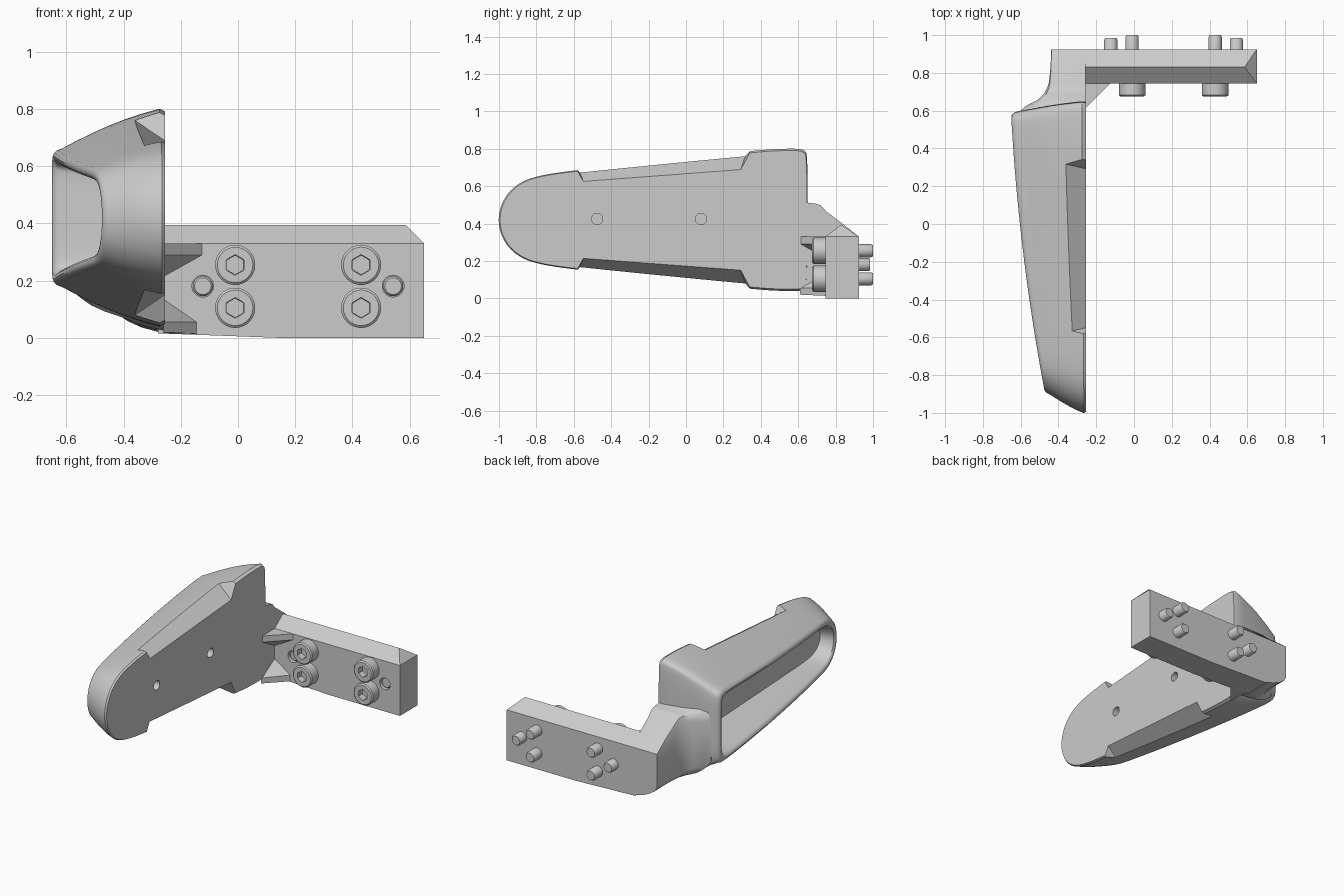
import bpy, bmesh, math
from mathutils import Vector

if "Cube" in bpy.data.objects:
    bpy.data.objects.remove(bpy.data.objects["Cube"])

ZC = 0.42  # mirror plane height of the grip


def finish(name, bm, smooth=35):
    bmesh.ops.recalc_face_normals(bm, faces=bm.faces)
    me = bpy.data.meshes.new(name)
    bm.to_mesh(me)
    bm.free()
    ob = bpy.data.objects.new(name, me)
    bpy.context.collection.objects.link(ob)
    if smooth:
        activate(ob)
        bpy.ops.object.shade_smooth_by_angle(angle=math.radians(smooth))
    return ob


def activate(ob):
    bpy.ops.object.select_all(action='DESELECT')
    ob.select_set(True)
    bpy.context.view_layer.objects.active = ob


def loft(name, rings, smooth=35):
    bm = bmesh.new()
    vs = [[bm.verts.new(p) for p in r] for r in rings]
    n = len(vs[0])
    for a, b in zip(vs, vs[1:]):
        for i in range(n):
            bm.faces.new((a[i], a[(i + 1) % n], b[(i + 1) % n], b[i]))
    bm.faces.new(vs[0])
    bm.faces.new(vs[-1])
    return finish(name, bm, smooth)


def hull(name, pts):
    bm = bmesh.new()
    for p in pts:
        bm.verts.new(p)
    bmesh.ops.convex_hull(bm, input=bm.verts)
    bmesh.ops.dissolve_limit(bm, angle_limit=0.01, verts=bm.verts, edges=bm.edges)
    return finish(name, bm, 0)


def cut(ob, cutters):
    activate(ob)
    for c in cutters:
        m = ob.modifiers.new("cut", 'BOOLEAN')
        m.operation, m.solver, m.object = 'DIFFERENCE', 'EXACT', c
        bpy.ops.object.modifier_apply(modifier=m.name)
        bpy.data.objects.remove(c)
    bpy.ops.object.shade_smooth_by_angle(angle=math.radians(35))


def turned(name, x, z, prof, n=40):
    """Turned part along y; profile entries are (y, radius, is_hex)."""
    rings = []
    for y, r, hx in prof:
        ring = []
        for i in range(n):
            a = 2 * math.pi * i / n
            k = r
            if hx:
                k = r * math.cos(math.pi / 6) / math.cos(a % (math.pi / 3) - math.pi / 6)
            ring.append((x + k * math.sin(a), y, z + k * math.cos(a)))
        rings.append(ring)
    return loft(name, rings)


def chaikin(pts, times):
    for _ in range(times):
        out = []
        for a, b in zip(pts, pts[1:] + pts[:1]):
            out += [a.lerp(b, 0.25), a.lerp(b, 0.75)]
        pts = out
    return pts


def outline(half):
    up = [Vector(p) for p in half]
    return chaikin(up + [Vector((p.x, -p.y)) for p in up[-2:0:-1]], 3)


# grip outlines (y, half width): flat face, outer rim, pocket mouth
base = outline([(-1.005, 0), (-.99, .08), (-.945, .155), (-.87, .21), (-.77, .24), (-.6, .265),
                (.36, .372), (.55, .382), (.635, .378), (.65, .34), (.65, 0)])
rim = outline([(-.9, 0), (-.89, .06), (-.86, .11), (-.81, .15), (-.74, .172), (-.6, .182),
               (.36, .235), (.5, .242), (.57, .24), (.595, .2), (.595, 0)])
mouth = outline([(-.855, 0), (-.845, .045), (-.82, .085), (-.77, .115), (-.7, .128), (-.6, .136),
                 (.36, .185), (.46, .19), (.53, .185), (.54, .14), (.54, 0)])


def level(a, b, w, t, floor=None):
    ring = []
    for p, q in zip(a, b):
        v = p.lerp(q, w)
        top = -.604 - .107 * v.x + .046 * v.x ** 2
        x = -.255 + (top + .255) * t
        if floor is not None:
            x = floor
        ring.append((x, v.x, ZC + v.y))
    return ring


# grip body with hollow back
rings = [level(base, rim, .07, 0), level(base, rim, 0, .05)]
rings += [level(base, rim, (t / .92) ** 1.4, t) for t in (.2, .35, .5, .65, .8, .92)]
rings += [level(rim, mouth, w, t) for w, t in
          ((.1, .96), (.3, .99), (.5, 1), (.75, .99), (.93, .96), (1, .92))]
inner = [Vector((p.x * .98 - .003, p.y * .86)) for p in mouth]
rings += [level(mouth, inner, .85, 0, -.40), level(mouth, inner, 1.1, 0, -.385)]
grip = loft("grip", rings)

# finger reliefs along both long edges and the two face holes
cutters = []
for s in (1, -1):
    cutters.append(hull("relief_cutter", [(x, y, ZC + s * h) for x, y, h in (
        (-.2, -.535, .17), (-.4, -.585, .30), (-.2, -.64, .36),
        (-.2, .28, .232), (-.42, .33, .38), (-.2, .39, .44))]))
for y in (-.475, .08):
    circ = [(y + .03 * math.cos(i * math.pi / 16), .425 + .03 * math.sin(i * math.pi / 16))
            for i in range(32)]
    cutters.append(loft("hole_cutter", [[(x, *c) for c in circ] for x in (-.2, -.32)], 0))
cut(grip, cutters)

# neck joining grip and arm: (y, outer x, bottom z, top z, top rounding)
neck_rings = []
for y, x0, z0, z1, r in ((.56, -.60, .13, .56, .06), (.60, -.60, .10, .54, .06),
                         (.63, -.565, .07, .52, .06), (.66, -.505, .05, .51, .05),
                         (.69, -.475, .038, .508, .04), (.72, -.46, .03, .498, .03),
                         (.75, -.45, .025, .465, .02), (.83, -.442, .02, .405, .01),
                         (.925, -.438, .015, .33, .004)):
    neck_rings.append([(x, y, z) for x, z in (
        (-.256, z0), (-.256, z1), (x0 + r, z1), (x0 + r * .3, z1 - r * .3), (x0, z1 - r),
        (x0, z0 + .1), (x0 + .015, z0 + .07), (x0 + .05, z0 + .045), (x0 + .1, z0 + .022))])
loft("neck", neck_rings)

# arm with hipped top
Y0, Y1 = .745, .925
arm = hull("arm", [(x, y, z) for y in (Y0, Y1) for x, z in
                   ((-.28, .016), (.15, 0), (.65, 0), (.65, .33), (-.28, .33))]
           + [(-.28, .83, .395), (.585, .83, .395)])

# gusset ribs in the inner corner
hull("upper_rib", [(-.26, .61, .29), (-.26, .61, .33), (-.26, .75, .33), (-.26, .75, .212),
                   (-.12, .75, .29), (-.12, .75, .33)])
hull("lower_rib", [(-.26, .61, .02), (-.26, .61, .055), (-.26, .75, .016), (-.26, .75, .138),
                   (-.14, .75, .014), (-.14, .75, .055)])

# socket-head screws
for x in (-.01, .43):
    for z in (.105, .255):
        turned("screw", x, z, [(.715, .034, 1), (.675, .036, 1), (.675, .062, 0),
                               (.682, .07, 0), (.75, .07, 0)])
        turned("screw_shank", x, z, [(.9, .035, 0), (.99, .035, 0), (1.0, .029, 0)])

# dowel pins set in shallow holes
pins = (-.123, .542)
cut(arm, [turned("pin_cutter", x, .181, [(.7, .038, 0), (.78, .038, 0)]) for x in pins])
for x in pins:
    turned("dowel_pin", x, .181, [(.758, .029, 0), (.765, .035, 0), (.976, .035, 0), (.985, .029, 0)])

□ □ □ □ □ □ □

» Directions:
Leave out the pictures, then return every line of the data exactly.

» Your solution:
import bpy, bmesh, math
from mathutils import Vector

if "Cube" in bpy.data.objects:
    bpy.data.objects.remove(bpy.data.objects["Cube"])

ZC = 0.42  # mirror plane height of the grip


def finish(name, bm, smooth=35):
    bmesh.ops.recalc_face_normals(bm, faces=bm.faces)
    me = bpy.data.meshes.new(name)
    bm.to_mesh(me)
    bm.free()
    ob = bpy.data.objects.new(name, me)
    bpy.context.collection.objects.link(ob)
    if smooth:
        activate(ob)
        bpy.ops.object.shade_smooth_by_angle(angle=math.radians(smooth))
    return ob


def activate(ob):
    bpy.ops.object.select_all(action='DESELECT')
    ob.select_set(True)
    bpy.context.view_layer.objects.active = ob


def loft(name, rings, smooth=35):
    bm = bmesh.new()
    vs = [[bm.verts.new(p) for p in r] for r in rings]
    n = len(vs[0])
    for a, b in zip(vs, vs[1:]):
        for i in range(n):
            bm.faces.new((a[i], a[(i + 1) % n], b[(i + 1) % n], b[i]))
    bm.faces.new(vs[0])
    bm.faces.new(vs[-1])
    return finish(name, bm, smooth)


def hull(name, pts):
    bm = bmesh.new()
    for p in pts:
        bm.verts.new(p)
    bmesh.ops.convex_hull(bm, input=bm.verts)
    bmesh.ops.dissolve_limit(bm, angle_limit=0.01, verts=bm.verts, edges=bm.edges)
    return finish(name, bm, 0)


def cut(ob, cutters):
    activate(ob)
    for c in cutters:
        m = ob.modifiers.new("cut", 'BOOLEAN')
        m.operation, m.solver, m.object = 'DIFFERENCE', 'EXACT', c
        bpy.ops.object.modifier_apply(modifier=m.name)
        bpy.data.objects.remove(c)
    bpy.ops.object.shade_smooth_by_angle(angle=math.radians(35))


def turned(name, x, z, prof, n=40):
    """Turned part along y; profile entries are (y, radius, is_hex)."""
    rings = []
    for y, r, hx in prof:
        ring = []
        for i in range(n):
            a = 2 * math.pi * i / n
            k = r
            if hx:
                k = r * math.cos(math.pi / 6) / math.cos(a % (math.pi / 3) - math.pi / 6)
            ring.append((x + k * math.sin(a), y, z + k * math.cos(a)))
        rings.append(ring)
    return loft(name, rings)


def chaikin(pts, times):
    for _ in range(times):
        out = []
        for a, b in zip(pts, pts[1:] + pts[:1]):
            out += [a.lerp(b, 0.25), a.lerp(b, 0.75)]
        pts = out
    return pts


def outline(half):
    up = [Vector(p) for p in half]
    return chaikin(up + [Vector((p.x, -p.y)) for p in up[-2:0:-1]], 3)


# grip outlines (y, half width): flat face, outer rim, pocket mouth
base = outline([(-1.005, 0), (-.99, .08), (-.945, .155), (-.87, .21), (-.77, .24), (-.6, .265),
                (.36, .372), (.55, .382), (.635, .378), (.65, .34), (.65, 0)])
rim = outline([(-.9, 0), (-.89, .06), (-.86, .11), (-.81, .15), (-.74, .172), (-.6, .182),
               (.36, .235), (.5, .242), (.57, .24), (.595, .2), (.595, 0)])
mouth = outline([(-.855, 0), (-.845, .045), (-.82, .085), (-.77, .115), (-.7, .128), (-.6, .136),
                 (.36, .185), (.46, .19), (.53, .185), (.54, .14), (.54, 0)])


def level(a, b, w, t, floor=None):
    ring = []
    for p, q in zip(a, b):
        v = p.lerp(q, w)
        top = -.604 - .107 * v.x + .046 * v.x ** 2
        x = -.255 + (top + .255) * t
        if floor is not None:
            x = floor
        ring.append((x, v.x, ZC + v.y))
    return ring


# grip body with hollow back
rings = [level(base, rim, .07, 0), level(base, rim, 0, .05)]
rings += [level(base, rim, (t / .92) ** 1.4, t) for t in (.2, .35, .5, .65, .8, .92)]
rings += [level(rim, mouth, w, t) for w, t in
          ((.1, .96), (.3, .99), (.5, 1), (.75, .99), (.93, .96), (1, .92))]
inner = [Vector((p.x * .98 - .003, p.y * .86)) for p in mouth]
rings += [level(mouth, inner, .85, 0, -.40), level(mouth, inner, 1.1, 0, -.385)]
grip = loft("grip", rings)

# finger reliefs along both long edges and the two face holes
cutters = []
for s in (1, -1):
    cutters.append(hull("relief_cutter", [(x, y, ZC + s * h) for x, y, h in (
        (-.2, -.535, .17), (-.4, -.585, .30), (-.2, -.64, .36),
        (-.2, .28, .232), (-.42, .33, .38), (-.2, .39, .44))]))
for y in (-.475, .08):
    circ = [(y + .03 * math.cos(i * math.pi / 16), .425 + .03 * math.sin(i * math.pi / 16))
            for i in range(32)]
    cutters.append(loft("hole_cutter", [[(x, *c) for c in circ] for x in (-.2, -.32)], 0))
cut(grip, cutters)

# neck joining grip and arm: (y, outer x, bottom z, top z, top rounding)
neck_rings = []
for y, x0, z0, z1, r in ((.56, -.60, .13, .56, .06), (.60, -.60, .10, .54, .06),
                         (.63, -.565, .07, .52, .06), (.66, -.505, .05, .51, .05),
                         (.69, -.475, .038, .508, .04), (.72, -.46, .03, .498, .03),
                         (.75, -.45, .025, .465, .02), (.83, -.442, .02, .405, .01),
                         (.925, -.438, .015, .33, .004)):
    neck_rings.append([(x, y, z) for x, z in (
        (-.256, z0), (-.256, z1), (x0 + r, z1), (x0 + r * .3, z1 - r * .3), (x0, z1 - r),
        (x0, z0 + .1), (x0 + .015, z0 + .07), (x0 + .05, z0 + .045), (x0 + .1, z0 + .022))])
loft("neck", neck_rings)

# arm with hipped top
Y0, Y1 = .745, .925
arm = hull("arm", [(x, y, z) for y in (Y0, Y1) for x, z in
                   ((-.28, .016), (.15, 0), (.65, 0), (.65, .33), (-.28, .33))]
           + [(-.28, .83, .395), (.585, .83, .395)])

# gusset ribs in the inner corner
hull("upper_rib", [(-.26, .61, .29), (-.26, .61, .33), (-.26, .75, .33), (-.26, .75, .212),
                   (-.12, .75, .29), (-.12, .75, .33)])
hull("lower_rib", [(-.26, .61, .02), (-.26, .61, .055), (-.26, .75, .016), (-.26, .75, .138),
                   (-.14, .75, .014), (-.14, .75, .055)])

# socket-head screws
for x in (-.01, .43):
    for z in (.105, .255):
        turned("screw", x, z, [(.715, .034, 1), (.675, .036, 1), (.675, .062, 0),
                               (.682, .07, 0), (.75, .07, 0)])
        turned("screw_shank", x, z, [(.9, .035, 0), (.99, .035, 0), (1.0, .029, 0)])

# dowel pins set in shallow holes
pins = (-.123, .542)
cut(arm, [turned("pin_cutter", x, .181, [(.7, .038, 0), (.78, .038, 0)]) for x in pins])
for x in pins:
    turned("dowel_pin", x, .181, [(.758, .029, 0), (.765, .035, 0), (.976, .035, 0), (.985, .029, 0)])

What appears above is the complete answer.